Healthy is in, Skinny is Out
Weight loss consistently ranks as one of the top resolutions for many people hoping to turn over a new leaf and to improve their self-image. However, many of us who resolve to shed the extra pounds by dieting end up unsuccessful — sometimes in a matter of a few weeks — and we fall back on our old habits.
We are exposed to messages and images in the media that idealize being very thin which can lead to unrealistic perceptions and expectations about body image. Sometimes the lines between being skinny and being truly healthy become blurred.
It is important to understand why weight loss resolutions can often be misguided. Sometimes shifting the focus to overall health, not necessarily on losing weight, can be a more attainable and approachable goal.
“Focusing on losing a certain number of pounds or reaching a certain weight fuels the yo-yo dieting cycle which can harm your mental and physical health,” says Ursula Ridens, a registered dietitian affiliated with Sharp Grossmont Hospital. Dieting implies restriction and deprivation with pitfalls such as increased hunger, cravings and a sense of loss. The term “diet” often implies that there is a start and an end.
A “non-diet” approach can help you to adopt lifestyle changes that lead to long-term health improvements. According to Ridens, these three tips can help you to establish a more realistic approach to making positive changes to your health:
Focus on specific things you can do to generate healthy outcomes:
- Don’t get caught up in the amount of weight you need to lose. Instead, commit to gaining positive, healthier habits.
- Add weight resistance activities to your exercise routine to build muscle strength and to increase bone health.
- Increase cardiovascular activities to build endurance and lung capacity.
- Eat 5 to 9 servings of fruits and veggies every day to lower blood pressure. Eat fish at least twice a week to improve your cholesterol profile.
Focus on what you can increase rather than what you should decrease:
- Spending a lot of time thinking about what you should decrease in your diet like fat and sugar can make you feel deprived and frustrated which can make it hard to actually make the diet change.
- Drink more water, eat plenty of fruits and veggies and choose whole grains.
Focus on appreciating your body no matter your weight:
- Build your self-esteem by recognizing all the amazing things your body does for you like providing protection for your internal organs and supporting and carrying your body all day. When you appreciate your body, you’re more likely to take good care of it.
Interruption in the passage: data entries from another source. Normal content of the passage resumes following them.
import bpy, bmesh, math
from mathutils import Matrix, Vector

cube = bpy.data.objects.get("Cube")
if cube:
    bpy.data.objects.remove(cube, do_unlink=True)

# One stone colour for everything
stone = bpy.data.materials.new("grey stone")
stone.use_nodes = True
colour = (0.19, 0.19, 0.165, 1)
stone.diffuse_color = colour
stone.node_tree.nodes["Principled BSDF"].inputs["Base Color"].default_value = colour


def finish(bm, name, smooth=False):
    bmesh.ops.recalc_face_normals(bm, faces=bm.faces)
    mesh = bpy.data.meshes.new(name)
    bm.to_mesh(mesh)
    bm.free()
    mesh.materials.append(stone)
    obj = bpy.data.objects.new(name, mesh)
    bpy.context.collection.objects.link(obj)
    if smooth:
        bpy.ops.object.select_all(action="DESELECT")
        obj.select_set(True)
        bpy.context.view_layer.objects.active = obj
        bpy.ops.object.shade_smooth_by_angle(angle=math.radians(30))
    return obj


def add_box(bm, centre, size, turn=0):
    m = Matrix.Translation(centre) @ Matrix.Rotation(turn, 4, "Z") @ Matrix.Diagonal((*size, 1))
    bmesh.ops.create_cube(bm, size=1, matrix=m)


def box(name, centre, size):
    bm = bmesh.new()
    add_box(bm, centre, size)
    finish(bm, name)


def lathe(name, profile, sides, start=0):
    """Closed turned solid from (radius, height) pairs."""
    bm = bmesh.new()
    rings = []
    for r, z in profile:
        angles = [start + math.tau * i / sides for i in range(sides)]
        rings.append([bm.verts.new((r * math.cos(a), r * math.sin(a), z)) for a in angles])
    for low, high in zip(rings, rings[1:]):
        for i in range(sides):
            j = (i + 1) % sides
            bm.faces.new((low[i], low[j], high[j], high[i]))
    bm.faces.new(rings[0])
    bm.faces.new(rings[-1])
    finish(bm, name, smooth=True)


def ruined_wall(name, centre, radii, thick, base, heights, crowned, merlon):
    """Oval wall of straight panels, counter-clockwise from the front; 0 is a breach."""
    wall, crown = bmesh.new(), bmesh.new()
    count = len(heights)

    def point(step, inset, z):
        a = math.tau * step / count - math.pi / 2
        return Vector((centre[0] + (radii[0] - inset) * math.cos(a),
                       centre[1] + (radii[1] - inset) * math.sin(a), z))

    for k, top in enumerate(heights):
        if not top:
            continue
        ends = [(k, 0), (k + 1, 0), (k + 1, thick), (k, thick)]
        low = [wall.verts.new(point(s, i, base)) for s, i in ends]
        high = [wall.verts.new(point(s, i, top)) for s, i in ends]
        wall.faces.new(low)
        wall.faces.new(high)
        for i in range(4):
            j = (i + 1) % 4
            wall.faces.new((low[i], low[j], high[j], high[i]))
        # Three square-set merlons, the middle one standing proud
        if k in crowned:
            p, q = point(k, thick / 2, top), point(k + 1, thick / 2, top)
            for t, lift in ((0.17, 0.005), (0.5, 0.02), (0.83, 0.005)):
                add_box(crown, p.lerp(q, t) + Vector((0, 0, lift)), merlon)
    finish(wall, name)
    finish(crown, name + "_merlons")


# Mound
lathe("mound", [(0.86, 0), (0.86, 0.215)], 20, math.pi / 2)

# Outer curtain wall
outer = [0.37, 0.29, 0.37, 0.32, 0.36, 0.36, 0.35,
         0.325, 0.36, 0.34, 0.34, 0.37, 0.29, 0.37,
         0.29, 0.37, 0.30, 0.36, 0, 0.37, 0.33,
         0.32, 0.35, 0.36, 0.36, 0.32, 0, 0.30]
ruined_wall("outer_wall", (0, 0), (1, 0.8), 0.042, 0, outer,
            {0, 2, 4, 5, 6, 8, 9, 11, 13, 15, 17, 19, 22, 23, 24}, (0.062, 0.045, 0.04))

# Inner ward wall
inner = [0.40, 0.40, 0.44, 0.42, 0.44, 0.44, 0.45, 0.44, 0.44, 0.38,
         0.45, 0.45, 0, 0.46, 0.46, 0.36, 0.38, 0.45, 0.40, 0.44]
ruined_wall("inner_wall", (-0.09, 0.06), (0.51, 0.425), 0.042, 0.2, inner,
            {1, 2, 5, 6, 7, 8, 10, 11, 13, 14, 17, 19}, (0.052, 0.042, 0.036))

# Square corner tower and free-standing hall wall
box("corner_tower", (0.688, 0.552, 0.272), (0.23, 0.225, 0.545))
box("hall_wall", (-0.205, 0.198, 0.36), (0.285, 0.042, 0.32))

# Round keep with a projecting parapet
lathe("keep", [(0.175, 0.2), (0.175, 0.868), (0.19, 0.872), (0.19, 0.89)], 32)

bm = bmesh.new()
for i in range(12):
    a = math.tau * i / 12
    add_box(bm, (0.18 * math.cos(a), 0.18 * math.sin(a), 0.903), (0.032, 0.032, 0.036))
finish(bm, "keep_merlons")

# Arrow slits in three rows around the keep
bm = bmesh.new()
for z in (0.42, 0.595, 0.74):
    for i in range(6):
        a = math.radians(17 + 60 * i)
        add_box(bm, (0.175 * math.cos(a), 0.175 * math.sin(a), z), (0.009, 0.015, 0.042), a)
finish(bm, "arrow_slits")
“Now is the time to shift our focus to health, rather than weight, by changing from a diet mentality into a health mentality,” says Ridens. “We are all wonderfully unique and our bodies are not meant to look just one way or weigh just one number.”
“Healthy in any shape or size is beautiful.”
Go to mea.yourbesthealth.com to check out the following Best Health offerings to help you stay healthy during the holidays and to learn how to earn points towards a Best Health Visa gift card:
- Health Coaching – Work one-on-one with a Best Health Coach to help you make a positive change.
- Online Weight/BMI Tracker – Calculate and track your Body Mass Index (BMI) to see your progress.
- Online Weight Management Workshop – Learn how to establish better fitness and nutrition practices in this 12-week online workshop.